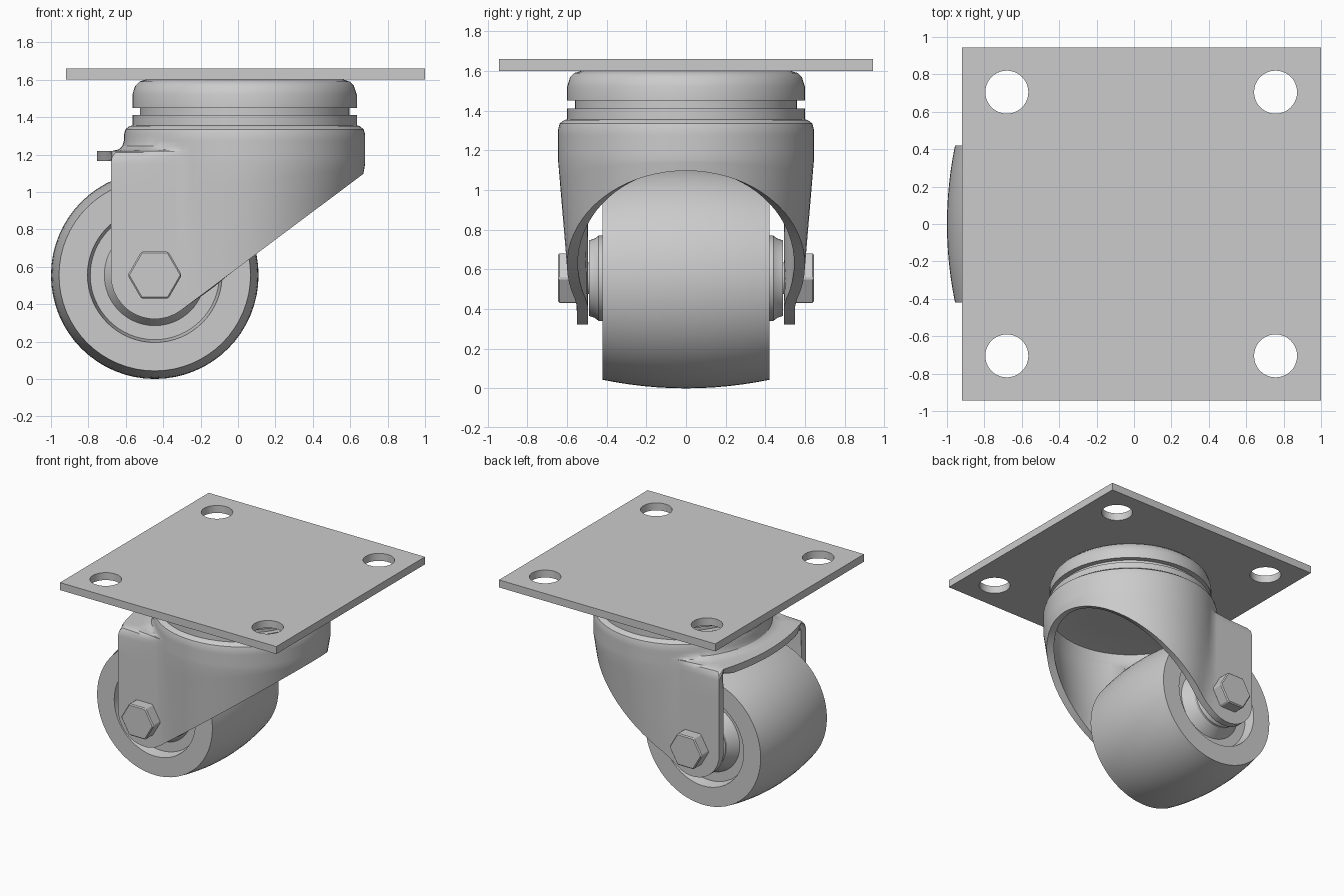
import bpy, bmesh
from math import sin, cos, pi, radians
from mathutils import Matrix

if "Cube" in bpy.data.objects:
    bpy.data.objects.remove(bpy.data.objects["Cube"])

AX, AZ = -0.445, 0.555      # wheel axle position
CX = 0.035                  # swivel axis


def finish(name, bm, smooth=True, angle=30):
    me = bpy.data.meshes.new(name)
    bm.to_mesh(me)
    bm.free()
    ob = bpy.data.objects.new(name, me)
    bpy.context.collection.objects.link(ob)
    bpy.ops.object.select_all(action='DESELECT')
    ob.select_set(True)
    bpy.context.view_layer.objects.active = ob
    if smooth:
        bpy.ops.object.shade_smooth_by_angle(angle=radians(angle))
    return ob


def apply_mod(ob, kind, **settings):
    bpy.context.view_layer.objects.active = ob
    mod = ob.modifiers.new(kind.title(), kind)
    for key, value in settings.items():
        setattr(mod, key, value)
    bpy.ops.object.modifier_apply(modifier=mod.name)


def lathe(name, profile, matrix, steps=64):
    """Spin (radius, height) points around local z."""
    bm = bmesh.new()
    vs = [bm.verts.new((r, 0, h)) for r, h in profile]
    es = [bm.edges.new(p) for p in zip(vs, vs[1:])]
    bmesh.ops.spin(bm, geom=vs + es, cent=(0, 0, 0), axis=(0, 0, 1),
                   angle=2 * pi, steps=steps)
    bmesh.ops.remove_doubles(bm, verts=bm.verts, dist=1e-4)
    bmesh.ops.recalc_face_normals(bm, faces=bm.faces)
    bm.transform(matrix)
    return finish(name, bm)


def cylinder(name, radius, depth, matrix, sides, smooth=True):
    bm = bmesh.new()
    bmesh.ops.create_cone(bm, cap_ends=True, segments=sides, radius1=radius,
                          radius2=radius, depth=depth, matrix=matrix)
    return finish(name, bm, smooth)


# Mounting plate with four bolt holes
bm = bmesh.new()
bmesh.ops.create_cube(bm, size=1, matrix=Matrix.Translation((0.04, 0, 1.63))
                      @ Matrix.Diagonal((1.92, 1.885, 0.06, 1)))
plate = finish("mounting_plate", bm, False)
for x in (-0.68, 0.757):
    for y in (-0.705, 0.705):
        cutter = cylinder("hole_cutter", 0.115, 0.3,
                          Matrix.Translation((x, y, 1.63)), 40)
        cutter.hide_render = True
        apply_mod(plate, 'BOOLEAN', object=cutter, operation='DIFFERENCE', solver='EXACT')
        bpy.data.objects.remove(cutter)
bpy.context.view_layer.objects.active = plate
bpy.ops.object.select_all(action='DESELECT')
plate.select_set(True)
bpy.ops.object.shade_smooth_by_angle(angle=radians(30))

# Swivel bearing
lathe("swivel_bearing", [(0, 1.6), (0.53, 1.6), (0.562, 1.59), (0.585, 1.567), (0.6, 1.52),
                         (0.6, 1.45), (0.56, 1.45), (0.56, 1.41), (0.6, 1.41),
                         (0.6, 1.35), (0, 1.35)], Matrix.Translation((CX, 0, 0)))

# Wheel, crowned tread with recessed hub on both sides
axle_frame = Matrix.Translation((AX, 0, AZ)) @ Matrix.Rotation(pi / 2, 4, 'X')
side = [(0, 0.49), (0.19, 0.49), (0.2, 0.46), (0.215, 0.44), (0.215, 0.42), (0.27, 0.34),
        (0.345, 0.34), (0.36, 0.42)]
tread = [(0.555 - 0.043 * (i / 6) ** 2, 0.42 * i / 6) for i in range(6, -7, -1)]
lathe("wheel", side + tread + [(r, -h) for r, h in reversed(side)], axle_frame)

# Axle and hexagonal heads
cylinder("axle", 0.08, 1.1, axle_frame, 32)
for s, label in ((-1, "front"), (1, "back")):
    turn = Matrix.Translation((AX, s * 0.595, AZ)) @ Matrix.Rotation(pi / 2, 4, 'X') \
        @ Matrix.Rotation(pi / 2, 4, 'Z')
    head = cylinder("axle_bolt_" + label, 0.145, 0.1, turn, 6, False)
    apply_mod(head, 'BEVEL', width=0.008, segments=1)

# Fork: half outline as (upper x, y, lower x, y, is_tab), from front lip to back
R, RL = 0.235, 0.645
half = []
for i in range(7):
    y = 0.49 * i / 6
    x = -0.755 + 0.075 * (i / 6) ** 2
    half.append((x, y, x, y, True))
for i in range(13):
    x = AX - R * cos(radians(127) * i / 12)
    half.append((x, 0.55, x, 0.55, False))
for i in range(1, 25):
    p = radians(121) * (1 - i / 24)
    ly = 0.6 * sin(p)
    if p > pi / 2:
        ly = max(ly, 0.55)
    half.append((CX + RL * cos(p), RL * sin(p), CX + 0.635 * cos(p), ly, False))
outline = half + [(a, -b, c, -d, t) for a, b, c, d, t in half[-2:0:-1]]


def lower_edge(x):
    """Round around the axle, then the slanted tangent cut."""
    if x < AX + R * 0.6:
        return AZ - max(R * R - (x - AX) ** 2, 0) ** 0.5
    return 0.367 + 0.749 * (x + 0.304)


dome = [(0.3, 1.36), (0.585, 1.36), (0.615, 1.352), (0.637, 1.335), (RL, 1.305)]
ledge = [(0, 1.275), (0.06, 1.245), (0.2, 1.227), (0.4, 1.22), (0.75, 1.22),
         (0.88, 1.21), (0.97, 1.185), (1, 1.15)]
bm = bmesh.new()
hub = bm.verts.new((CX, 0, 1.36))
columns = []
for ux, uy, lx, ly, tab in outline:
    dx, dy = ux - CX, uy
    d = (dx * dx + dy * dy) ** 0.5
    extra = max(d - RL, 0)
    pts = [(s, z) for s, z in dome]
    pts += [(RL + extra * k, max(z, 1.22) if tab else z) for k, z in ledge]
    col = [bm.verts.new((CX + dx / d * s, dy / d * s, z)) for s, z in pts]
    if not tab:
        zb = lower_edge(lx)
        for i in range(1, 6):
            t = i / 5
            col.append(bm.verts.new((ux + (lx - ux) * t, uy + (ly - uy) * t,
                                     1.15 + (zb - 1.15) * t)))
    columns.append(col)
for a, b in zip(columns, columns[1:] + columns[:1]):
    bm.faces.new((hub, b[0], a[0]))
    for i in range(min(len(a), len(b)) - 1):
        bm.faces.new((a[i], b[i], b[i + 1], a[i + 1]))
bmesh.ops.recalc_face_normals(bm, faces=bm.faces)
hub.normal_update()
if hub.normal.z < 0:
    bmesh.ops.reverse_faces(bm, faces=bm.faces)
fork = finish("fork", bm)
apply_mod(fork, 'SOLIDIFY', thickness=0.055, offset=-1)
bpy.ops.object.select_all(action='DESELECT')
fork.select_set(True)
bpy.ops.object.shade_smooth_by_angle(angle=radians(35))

######

Only lines holding the word "half" belong in the answer; copy each one from the material.

# Fork: half outline as (upper x, y, lower x, y, is_tab), from front lip to back
half = []
    half.append((x, y, x, y, True))
    half.append((x, 0.55, x, 0.55, False))
    half.append((CX + RL * cos(p), RL * sin(p), CX + 0.635 * cos(p), ly, False))
outline = half + [(a, -b, c, -d, t) for a, b, c, d, t in half[-2:0:-1]]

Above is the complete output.